While some states have GPA requirements for individual candidates, setting the standard at the cohort level allows for some flexibility for individuals who have a lower GPA but who might bring other skills into the profession, said Lisette Partelow, the director of K-12 strategic initiatives for the Center of American Progress, who authored the center’s report on selectivity and diversity, which came out earlier this month.

“GPA is something that is useful, but it definitely shouldn’t be the end all-be all,” she said in an interview. “The criteria we use should be evolving based on what we’re finding does correlate and drive results in the classroom.”
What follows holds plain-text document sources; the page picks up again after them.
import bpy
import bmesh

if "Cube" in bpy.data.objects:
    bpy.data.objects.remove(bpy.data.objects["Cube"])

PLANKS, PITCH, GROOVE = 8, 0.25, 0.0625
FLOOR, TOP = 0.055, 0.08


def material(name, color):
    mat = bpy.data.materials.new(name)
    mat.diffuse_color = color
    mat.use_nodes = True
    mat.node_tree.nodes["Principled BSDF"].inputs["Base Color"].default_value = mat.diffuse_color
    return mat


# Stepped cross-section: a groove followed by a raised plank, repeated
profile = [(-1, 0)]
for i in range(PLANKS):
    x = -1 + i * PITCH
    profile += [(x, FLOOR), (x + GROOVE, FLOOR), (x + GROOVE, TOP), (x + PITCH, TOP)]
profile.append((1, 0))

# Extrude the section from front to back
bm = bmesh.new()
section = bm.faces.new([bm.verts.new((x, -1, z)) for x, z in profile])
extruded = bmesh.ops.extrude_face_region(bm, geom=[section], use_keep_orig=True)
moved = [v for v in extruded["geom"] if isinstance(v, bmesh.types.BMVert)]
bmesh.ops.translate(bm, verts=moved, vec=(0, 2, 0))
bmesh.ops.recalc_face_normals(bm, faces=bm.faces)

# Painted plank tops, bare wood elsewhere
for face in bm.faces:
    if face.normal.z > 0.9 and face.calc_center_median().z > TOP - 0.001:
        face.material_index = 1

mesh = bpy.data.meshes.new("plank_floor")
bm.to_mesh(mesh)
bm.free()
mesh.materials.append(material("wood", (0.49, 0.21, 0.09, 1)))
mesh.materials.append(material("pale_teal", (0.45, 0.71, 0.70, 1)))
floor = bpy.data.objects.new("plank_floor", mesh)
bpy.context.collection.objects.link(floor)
Most research has found a small link between a teacher-candidate’s GPA and effectiveness in the classroom, but according to the center’s report, studies have found that other factors, like years of experience, have larger positive impacts on teacher experience.

A High, Flexible Bar

Flexibility is key, said Emery Petchauer, an associate professor of English and of teacher education at Michigan State University. That should extend to GPA, and also to licensure exams, he said.

For example, he said, states could allow for a composite score: If a candidate scores highly in one area of the licensure test, but below the cut-off in another area, the high score would make up for it.

Programs should also consider other indicators, he said, such as performance assessments of candidates’ teaching, demonstrated commitments to educational justice and certain communities, or an “ability to inspire hope in young people.”

“These qualities and characteristics are more connected to the daily work of teachers and more directly related to students than a standardized test score,” he said.

It’s important to remember, he said, that many candidates of color might have attended less-resourced schools before college, which may put them at a disadvantage for taking a standardized high-stakes exam.

That’s why none of this work should be done in isolation, El-Mekki said in an interview.

Teacher-preparation programs should be aware of the barriers for candidates, make sure they are offering sufficient support, and hold themselves accountable for doing so, he said.

“It’s not just saying, ‘here’s the bar,’ it’s high expectations and high support,” El-Mekki said.

A version of this news article first appeared in the Teacher Beat blog.